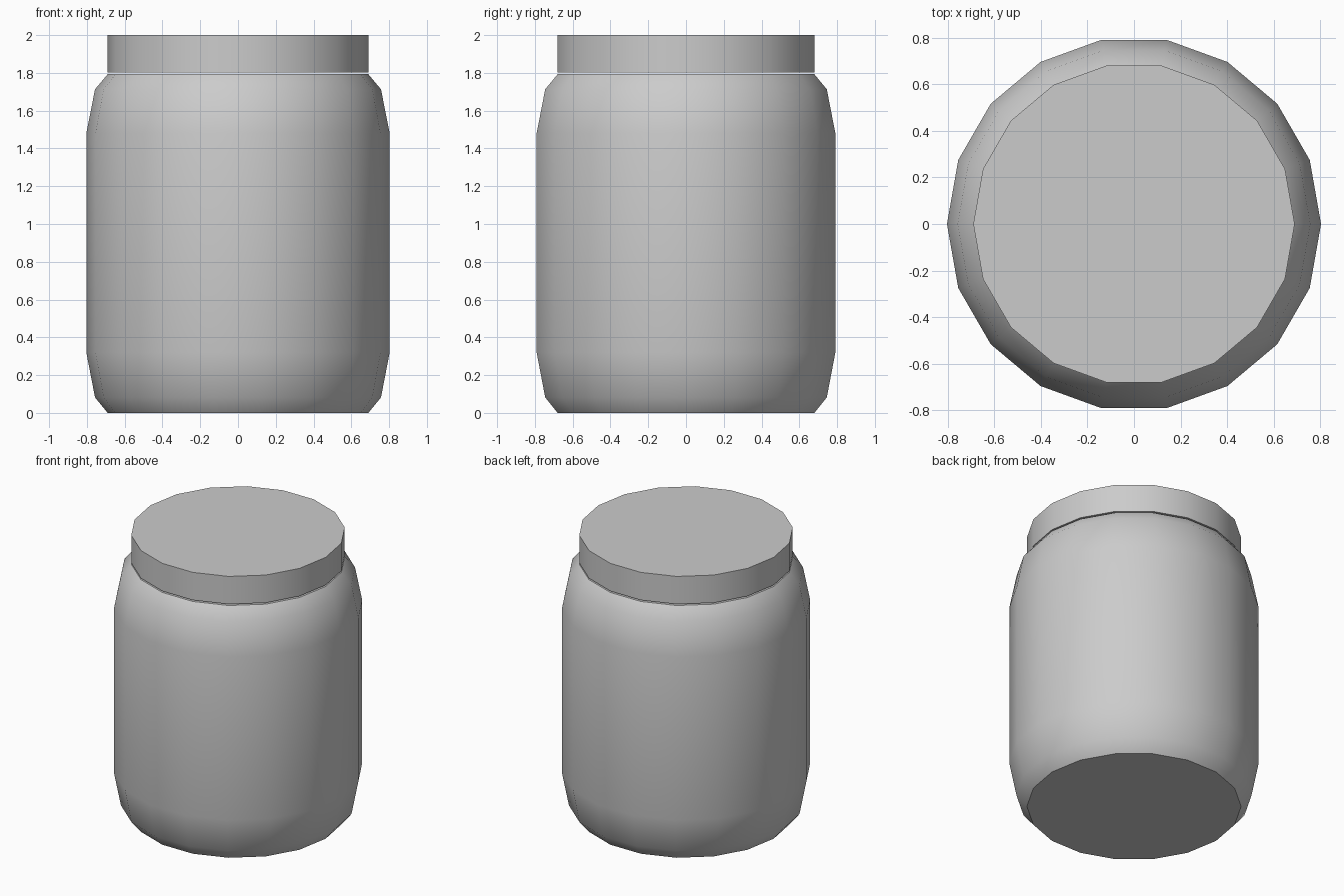
import bpy, bmesh
from math import cos, sin, tau, radians

if "Cube" in bpy.data.objects:
    bpy.data.objects.remove(bpy.data.objects["Cube"])

SIDES = 18


def lathe(name, profile):
    """Closed solid of revolution from (radius, z) points, bottom to top."""
    bm = bmesh.new()
    rings = [[bm.verts.new((r * cos(tau * i / SIDES), r * sin(tau * i / SIDES), z))
              for i in range(SIDES)] for r, z in profile]
    for low, high in zip(rings, rings[1:]):
        for i in range(SIDES):
            j = (i + 1) % SIDES
            bm.faces.new((low[i], low[j], high[j], high[i]))
    bm.faces.new(rings[0][::-1])
    bm.faces.new(rings[-1])
    mesh = bpy.data.meshes.new(name)
    bm.to_mesh(mesh)
    bm.free()
    obj = bpy.data.objects.new(name, mesh)
    bpy.context.collection.objects.link(obj)
    bpy.ops.object.select_all(action='DESELECT')
    obj.select_set(True)
    bpy.context.view_layer.objects.active = obj
    bpy.ops.object.shade_smooth_by_angle(angle=radians(40))
    return obj


# Jar body with rounded shoulder and base
lathe("jar_body", [(0.69, 0), (0.757, 0.082), (0.803, 0.32),
                   (0.803, 1.48), (0.757, 1.713), (0.69, 1.793)])

# Flat lid, separated from the body by a thin gap
lathe("jar_lid", [(0.69, 1.803), (0.69, 2.0)])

*****

**Task to carry out**
The answer must consist solely of the number of lines in the entries that contain the word "faces".

**Response area**
3